Blood in the Mobile is an exceptionally well produced documentary which traces the mobile phone [Nokia] to it’s source in the eastern DRC. The clip doesnt do the film justice. The film maker is painstaking in his pursuit to arrive at the Walikili mining camp – a place of violence and exploitation where the miners live in makeshift tents with no amenities, no regulation and are at the mercy of attacks by the ever changing militias and collapsing mines. The cassiterite is mined in deep holes by men and boys and is then transported by foot through dense wet forests for two days before reaching the nearest town. Here the mineral is loaded on to planes which land on the dirt tract that runs through the town. At each point in this perilous journey, the various operating militas collect “taxes”.

All attempts to illicit a response from Nokia which claims to be a “responsible corporation” proof fruitless. Everyday we read new reports on the innovative uses of mobile phones in Africa and elsewhere in the global south – the endless production and consumption of newer models of Nokia, Samsung and iPhones. Mining of cassiterite and other minerals may be just one of the many contributing factors to the war in the DRC but Walikili and other similar camps are central to it’s sustenance.

The second film, “Crisis in Congo” traces Congo’s history through coloniasation and focuses on the role played by the US, Britain and their allies, Uganda and Rwanda who act as proxy protection outfits, have played in the greatest humanitarian crisis of the 21st century. Protection of western economic, political and corporate interests, military support of Uganda and Rwanda in the invasion of the Congo and maintenance of successive dictatorships and perpetuation of tyranny against people. One example is a US law [109-456 – sponsored by senator Obama and signed into law in 2006] which “outlines a comprehensive strategy for the Congo to realise justice” but its no surprise that it is yet to be adequately implemented. The law states

that the US Secretary of State has the power to revoke aid to any nation deemed to be destabilising the Congo if she has sufficient evidence that a country is doing so. We have so much evidence on Rwanda and Uganda and we even have a leaked UN report that states all the Secretary of State has to do is read it and say OK now we are going to support.

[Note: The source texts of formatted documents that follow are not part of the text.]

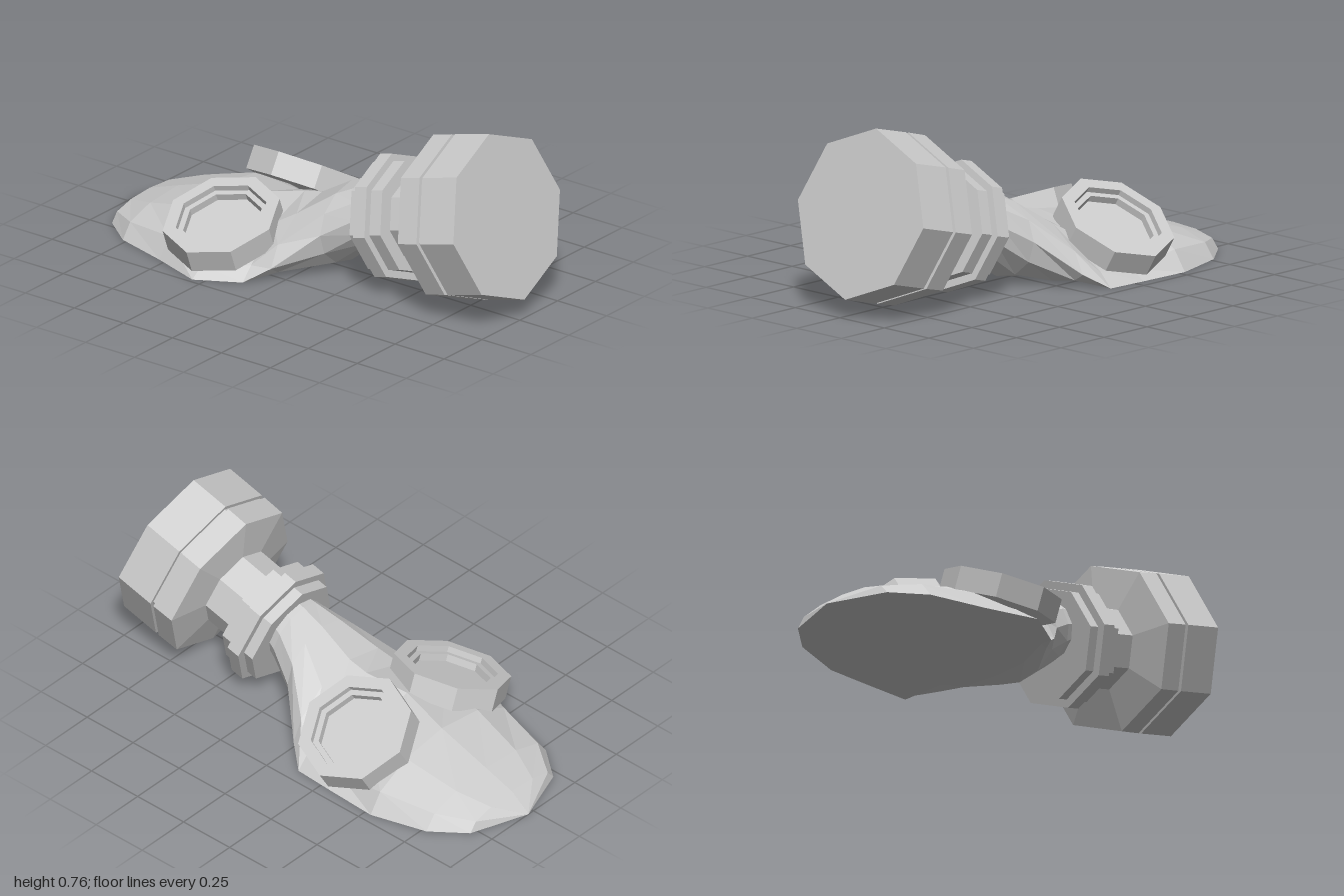
import * as THREE from 'three';

const material = new THREE.MeshStandardMaterial({ color: 0xcccccc, flatShading: true });

// Eight-sided turned part; profile runs [radius, height] from bottom to top
function turned(name, profile) {
  const points = profile.map(([r, h]) => new THREE.Vector2(r, h));
  const mesh = new THREE.Mesh(new THREE.LatheGeometry(points, 8), material);
  mesh.name = name;
  return mesh;
}

// Skin lofted through cross-sections from the collar back to the crown
function loft(name, rings, sides) {
  const pos = [], index = [];
  for (const { z, x = 0.03, w, top, mid = 0, bot = 0, p = 1, tilt = 0 } of rings) {
    for (let j = 0; j < sides; j++) {
      const t = (j / sides) * Math.PI * 2, s = Math.sin(t);
      const v = s > 0 ? (top - mid) * Math.pow(s, p) : (mid - bot) * s;
      pos.push(x + w * Math.cos(t), mid + v, z - tilt * v);
    }
  }
  for (let i = 0; i < rings.length - 1; i++) {
    for (let j = 0; j < sides; j++) {
      const a = i * sides + j, b = i * sides + (j + 1) % sides;
      index.push(a, a + sides, b, b, a + sides, b + sides);
    }
  }
  const geometry = new THREE.BufferGeometry();
  geometry.setAttribute('position', new THREE.Float32BufferAttribute(pos, 3));
  geometry.setIndex(index);
  geometry.computeVertexNormals();
  const mesh = new THREE.Mesh(geometry, material);
  mesh.name = name;
  return mesh;
}

export function createModel() {
  const group = new THREE.Group();
  group.name = 'gasMask';

  // Face piece with a flat underside
  group.add(loft('facePiece', [
    { z: 0.32, w: 0.13, top: 0.44, mid: 0.31, bot: 0.21, tilt: 0.265 },
    { z: 0.25, w: 0.15, top: 0.42, mid: 0.28, bot: 0.15, tilt: 0.2 },
    { z: 0.12, w: 0.21, top: 0.375, mid: 0.2, bot: 0.025 },
    { z: -0.03, w: 0.34, top: 0.285, mid: 0.06, p: 1.3 },
    { z: -0.12, w: 0.41, top: 0.265, p: 2.2 },
    { z: -0.3, x: -0.015, w: 0.465, top: 0.23, p: 2.5 },
    { z: -0.53, w: 0.43, top: 0.195, p: 1.2 },
    { z: -0.77, w: 0.36, top: 0.117, p: 0.9 },
    { z: -0.91, w: 0.25, top: 0.07, p: 0.8 },
    { z: -1, w: 0.001, top: 0.001 },
  ], 12));

  // Filter, neck and stepped collar share one tilted axis
  const canister = new THREE.Group();
  canister.name = 'canister';
  canister.position.set(0.03, 0.42, 0.91);
  canister.rotation.x = 1.312;
  canister.add(
    turned('filter', [
      [0, -0.325], [0.17, -0.325], [0.35, -0.295], [0.352, -0.195],
      [0.335, -0.195], [0.335, -0.179], [0.352, -0.179], [0.352, 0], [0, 0],
    ]),
    turned('neck', [[0.175, -0.5], [0.175, -0.31]]),
    turned('collar', [
      [0, -0.642], [0.235, -0.642], [0.235, -0.596], [0.27, -0.596], [0.27, -0.535],
      [0.238, -0.535], [0.238, -0.477], [0, -0.477],
    ]),
  );
  group.add(canister);

  // Stepped eye rings, leaning outward, each closed by a sunken lens
  for (const [name, x, y, lean] of [['leftEye', 0.305, 0.241, 0.54], ['rightEye', -0.286, 0.218, -0.365]]) {
    const eye = turned(name, [
      [0, -0.1], [0.245, -0.1], [0.245, 0], [0.19, 0], [0.19, -0.025],
      [0.165, -0.025], [0.165, -0.055], [0, -0.055],
    ]);
    eye.position.set(x, y, -0.303);
    eye.rotation.z = -lean;
    group.add(eye);
  }
  return group;
}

But since 2000 the US has given Rwanda $1 billion. The leaked UN report is calling this government a genocidal government. Why is the US government supporting a genocidal government?”

Congo concerns all of us.